§ Task
Without the images, repeat every line of the listing exactly.

Top of Information given

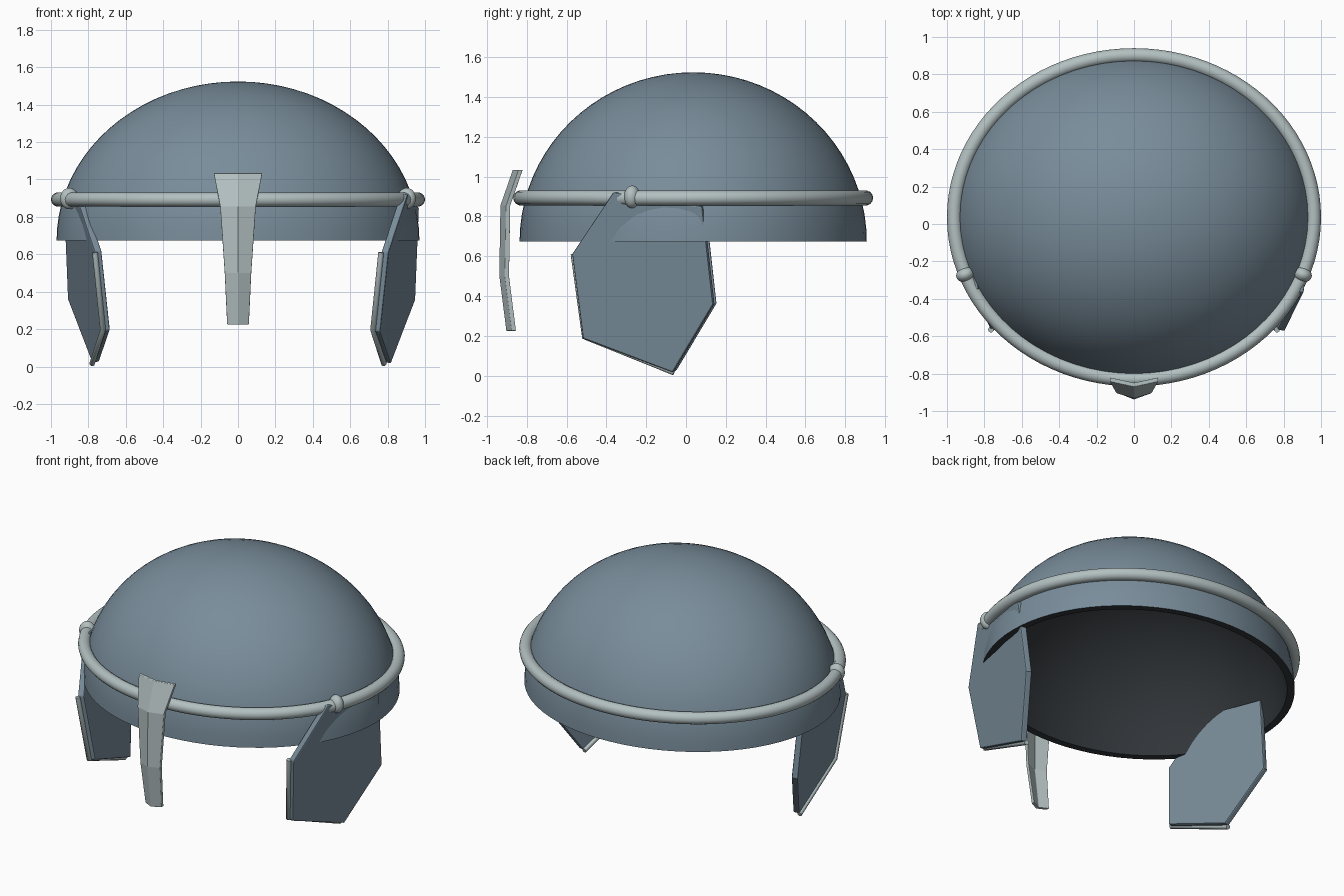
import bpy, bmesh, math

if "Cube" in bpy.data.objects:
    bpy.data.objects.remove(bpy.data.objects["Cube"])


def material(name, rgb):
    m = bpy.data.materials.new(name)
    m.diffuse_color = (*rgb, 1)
    m.use_nodes = True
    m.node_tree.nodes["Principled BSDF"].inputs["Base Color"].default_value = m.diffuse_color
    return m


steel = material("blue_steel", (0.19, 0.265, 0.325))
trim = material("pale_trim", (0.45, 0.525, 0.53))
lining = material("dark_lining", (0.03, 0.035, 0.04))
CY = 0.036  # centre of the bowl in y


def make(name, verts, faces, mats, angle=35):
    me = bpy.data.meshes.new(name)
    me.from_pydata(verts, [], faces)
    bm = bmesh.new()
    bm.from_mesh(me)
    bmesh.ops.recalc_face_normals(bm, faces=bm.faces)
    bm.to_mesh(me)
    bm.free()
    ob = bpy.data.objects.new(name, me)
    bpy.context.collection.objects.link(ob)
    for m in mats:
        me.materials.append(m)
    if angle:
        bpy.ops.object.select_all(action='DESELECT')
        bpy.context.view_layer.objects.active = ob
        ob.select_set(True)
        bpy.ops.object.shade_smooth_by_angle(angle=math.radians(angle))
    return ob


def slab(name, outer, inner, faces, mat, bevel):
    # closed plate between two matching vertex sheets
    n = len(outer)
    edges = {(a, b) for f in faces for a, b in zip(f, f[1:] + f[:1])}
    rim = [(a, b, b + n, a + n) for a, b in edges if (b, a) not in edges]
    back = [tuple(i + n for i in reversed(f)) for f in faces]
    ob = make(name, outer + inner, list(faces) + back + rim, [mat], 0)
    b = ob.modifiers.new("soft_edges", 'BEVEL')
    b.width, b.segments = bevel, 2
    b.limit_method, b.angle_limit = 'ANGLE', math.radians(40)
    return ob


# Hollow bowl: outer and inner ellipsoid shells joined at the rim
SEG, RINGS, T, RIM = 72, 20, 0.045, 0.674
verts, faces = [], []
shell = [(0.97, 0.872, 0.85, i / RINGS) for i in range(RINGS)]  # rim to crown
rows = shell[::-1] + [(a - T, b - T, c - T, t) for a, b, c, t in shell]
for a, b, c, t in rows:
    e = t * math.pi / 2
    for k in range(SEG):
        u = 2 * math.pi * k / SEG
        verts.append((a * math.cos(e) * math.cos(u), CY + b * math.cos(e) * math.sin(u),
                      RIM + c * math.sin(e)))
for r in range(len(rows) - 1):
    for k in range(SEG):
        k2 = (k + 1) % SEG
        faces.append((r * SEG + k, r * SEG + k2, (r + 1) * SEG + k2, (r + 1) * SEG + k))
top, under = len(verts), len(verts) + 1
verts += [(0, CY, RIM + 0.85), (0, CY, RIM + 0.85 - T)]
last = (len(rows) - 1) * SEG
for k in range(SEG):
    k2 = (k + 1) % SEG
    faces += [(top, k2, k), (under, last + k, last + k2)]
bowl = make("bowl", verts, faces, [steel, lining])
for p in bowl.data.polygons:
    if all(v >= (RINGS - 1) * SEG and v != top for v in p.vertices):
        p.material_index = 1

# Brow band: elliptical tube round the bowl
verts, faces = [], []
N, M, R = 96, 14, 0.038
for i in range(N):
    u = 2 * math.pi * i / N
    for j in range(M):
        v = 2 * math.pi * j / M
        verts.append(((0.962 + R * math.cos(v)) * math.cos(u),
                      CY + (0.866 + R * math.cos(v)) * math.sin(u), 0.893 + R * math.sin(v)))
        faces.append((i * M + j, (i + 1) % N * M + j,
                      (i + 1) % N * M + (j + 1) % M, i * M + (j + 1) % M))
make("brow_band", verts, faces, [trim], 60)

# Nose guard: folded strip, rows of (half width, ridge y, z)
guard = [(0.13, -0.87, 1.034), (0.095, -0.932, 0.855), (0.071, -0.938, 0.5), (0.058, -0.903, 0.225)]
front = [(x * s, y + 0.028 * abs(s), z) for x, y, z in guard for s in (-1, 0, 1)]
back = [(x, y + 0.022, z) for x, y, z in front]
quads = [(r * 3 + c, r * 3 + c + 1, r * 3 + c + 4, r * 3 + c + 3) for r in range(3) for c in range(2)]
slab("nose_guard", front, back, quads, trim, 0.003)

# Cheek plates: the right one thickens outward from its sheet, the left one inward
cheek = [(0.87, -0.355, 0.925), (0.767, -0.563, 0.615), (0.722, -0.508, 0.19),
         (0.78, -0.058, 0.02), (0.912, 0.145, 0.36), (0.93, 0.09, 0.855)]
edge = [(0.765, -0.565, 0.61), (0.722, -0.51, 0.195), (0.78, -0.06, 0.016)]
for side, s in (("right", 1), ("left", -1)):
    sheet = [(s * x, y, z) for x, y, z in cheek]
    offset = [(x + 0.038, y - 0.01 * s, z - 0.004 * s) for x, y, z in sheet]
    slab(side + "_cheek_plate", offset, sheet, [tuple(range(6))], steel, 0.008)

    # pale tube along the lower front edge
    cu = bpy.data.curves.new(side + "_cheek_trim", 'CURVE')
    cu.dimensions = '3D'
    cu.bevel_depth, cu.bevel_resolution, cu.use_fill_caps = 0.015, 3, True
    sp = cu.splines.new('POLY')
    sp.points.add(len(edge) - 1)
    for p, (x, y, z) in zip(sp.points, edge):
        p.co = (s * x, y, z, 1)
    cu.materials.append(trim)
    bpy.context.collection.objects.link(bpy.data.objects.new(side + "_cheek_trim", cu))

    # bead on the brow band where the plate hangs
    bpy.ops.mesh.primitive_uv_sphere_add(segments=24, ring_count=14, radius=1,
                                         location=(s * 0.902, -0.27, 0.898),
                                         rotation=(0, 0, s * math.radians(-20)))
    bead = bpy.context.object
    bead.name = side + "_hinge_bead"
    bead.scale = (0.05, 0.04, 0.057)
    bead.data.materials.append(trim)
    bpy.ops.object.shade_smooth()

Bottom of Information given

§ Expected answer
import bpy, bmesh, math

if "Cube" in bpy.data.objects:
    bpy.data.objects.remove(bpy.data.objects["Cube"])


def material(name, rgb):
    m = bpy.data.materials.new(name)
    m.diffuse_color = (*rgb, 1)
    m.use_nodes = True
    m.node_tree.nodes["Principled BSDF"].inputs["Base Color"].default_value = m.diffuse_color
    return m


steel = material("blue_steel", (0.19, 0.265, 0.325))
trim = material("pale_trim", (0.45, 0.525, 0.53))
lining = material("dark_lining", (0.03, 0.035, 0.04))
CY = 0.036  # centre of the bowl in y


def make(name, verts, faces, mats, angle=35):
    me = bpy.data.meshes.new(name)
    me.from_pydata(verts, [], faces)
    bm = bmesh.new()
    bm.from_mesh(me)
    bmesh.ops.recalc_face_normals(bm, faces=bm.faces)
    bm.to_mesh(me)
    bm.free()
    ob = bpy.data.objects.new(name, me)
    bpy.context.collection.objects.link(ob)
    for m in mats:
        me.materials.append(m)
    if angle:
        bpy.ops.object.select_all(action='DESELECT')
        bpy.context.view_layer.objects.active = ob
        ob.select_set(True)
        bpy.ops.object.shade_smooth_by_angle(angle=math.radians(angle))
    return ob


def slab(name, outer, inner, faces, mat, bevel):
    # closed plate between two matching vertex sheets
    n = len(outer)
    edges = {(a, b) for f in faces for a, b in zip(f, f[1:] + f[:1])}
    rim = [(a, b, b + n, a + n) for a, b in edges if (b, a) not in edges]
    back = [tuple(i + n for i in reversed(f)) for f in faces]
    ob = make(name, outer + inner, list(faces) + back + rim, [mat], 0)
    b = ob.modifiers.new("soft_edges", 'BEVEL')
    b.width, b.segments = bevel, 2
    b.limit_method, b.angle_limit = 'ANGLE', math.radians(40)
    return ob


# Hollow bowl: outer and inner ellipsoid shells joined at the rim
SEG, RINGS, T, RIM = 72, 20, 0.045, 0.674
verts, faces = [], []
shell = [(0.97, 0.872, 0.85, i / RINGS) for i in range(RINGS)]  # rim to crown
rows = shell[::-1] + [(a - T, b - T, c - T, t) for a, b, c, t in shell]
for a, b, c, t in rows:
    e = t * math.pi / 2
    for k in range(SEG):
        u = 2 * math.pi * k / SEG
        verts.append((a * math.cos(e) * math.cos(u), CY + b * math.cos(e) * math.sin(u),
                      RIM + c * math.sin(e)))
for r in range(len(rows) - 1):
    for k in range(SEG):
        k2 = (k + 1) % SEG
        faces.append((r * SEG + k, r * SEG + k2, (r + 1) * SEG + k2, (r + 1) * SEG + k))
top, under = len(verts), len(verts) + 1
verts += [(0, CY, RIM + 0.85), (0, CY, RIM + 0.85 - T)]
last = (len(rows) - 1) * SEG
for k in range(SEG):
    k2 = (k + 1) % SEG
    faces += [(top, k2, k), (under, last + k, last + k2)]
bowl = make("bowl", verts, faces, [steel, lining])
for p in bowl.data.polygons:
    if all(v >= (RINGS - 1) * SEG and v != top for v in p.vertices):
        p.material_index = 1

# Brow band: elliptical tube round the bowl
verts, faces = [], []
N, M, R = 96, 14, 0.038
for i in range(N):
    u = 2 * math.pi * i / N
    for j in range(M):
        v = 2 * math.pi * j / M
        verts.append(((0.962 + R * math.cos(v)) * math.cos(u),
                      CY + (0.866 + R * math.cos(v)) * math.sin(u), 0.893 + R * math.sin(v)))
        faces.append((i * M + j, (i + 1) % N * M + j,
                      (i + 1) % N * M + (j + 1) % M, i * M + (j + 1) % M))
make("brow_band", verts, faces, [trim], 60)

# Nose guard: folded strip, rows of (half width, ridge y, z)
guard = [(0.13, -0.87, 1.034), (0.095, -0.932, 0.855), (0.071, -0.938, 0.5), (0.058, -0.903, 0.225)]
front = [(x * s, y + 0.028 * abs(s), z) for x, y, z in guard for s in (-1, 0, 1)]
back = [(x, y + 0.022, z) for x, y, z in front]
quads = [(r * 3 + c, r * 3 + c + 1, r * 3 + c + 4, r * 3 + c + 3) for r in range(3) for c in range(2)]
slab("nose_guard", front, back, quads, trim, 0.003)

# Cheek plates: the right one thickens outward from its sheet, the left one inward
cheek = [(0.87, -0.355, 0.925), (0.767, -0.563, 0.615), (0.722, -0.508, 0.19),
         (0.78, -0.058, 0.02), (0.912, 0.145, 0.36), (0.93, 0.09, 0.855)]
edge = [(0.765, -0.565, 0.61), (0.722, -0.51, 0.195), (0.78, -0.06, 0.016)]
for side, s in (("right", 1), ("left", -1)):
    sheet = [(s * x, y, z) for x, y, z in cheek]
    offset = [(x + 0.038, y - 0.01 * s, z - 0.004 * s) for x, y, z in sheet]
    slab(side + "_cheek_plate", offset, sheet, [tuple(range(6))], steel, 0.008)

    # pale tube along the lower front edge
    cu = bpy.data.curves.new(side + "_cheek_trim", 'CURVE')
    cu.dimensions = '3D'
    cu.bevel_depth, cu.bevel_resolution, cu.use_fill_caps = 0.015, 3, True
    sp = cu.splines.new('POLY')
    sp.points.add(len(edge) - 1)
    for p, (x, y, z) in zip(sp.points, edge):
        p.co = (s * x, y, z, 1)
    cu.materials.append(trim)
    bpy.context.collection.objects.link(bpy.data.objects.new(side + "_cheek_trim", cu))

    # bead on the brow band where the plate hangs
    bpy.ops.mesh.primitive_uv_sphere_add(segments=24, ring_count=14, radius=1,
                                         location=(s * 0.902, -0.27, 0.898),
                                         rotation=(0, 0, s * math.radians(-20)))
    bead = bpy.context.object
    bead.name = side + "_hinge_bead"
    bead.scale = (0.05, 0.04, 0.057)
    bead.data.materials.append(trim)
    bpy.ops.object.shade_smooth()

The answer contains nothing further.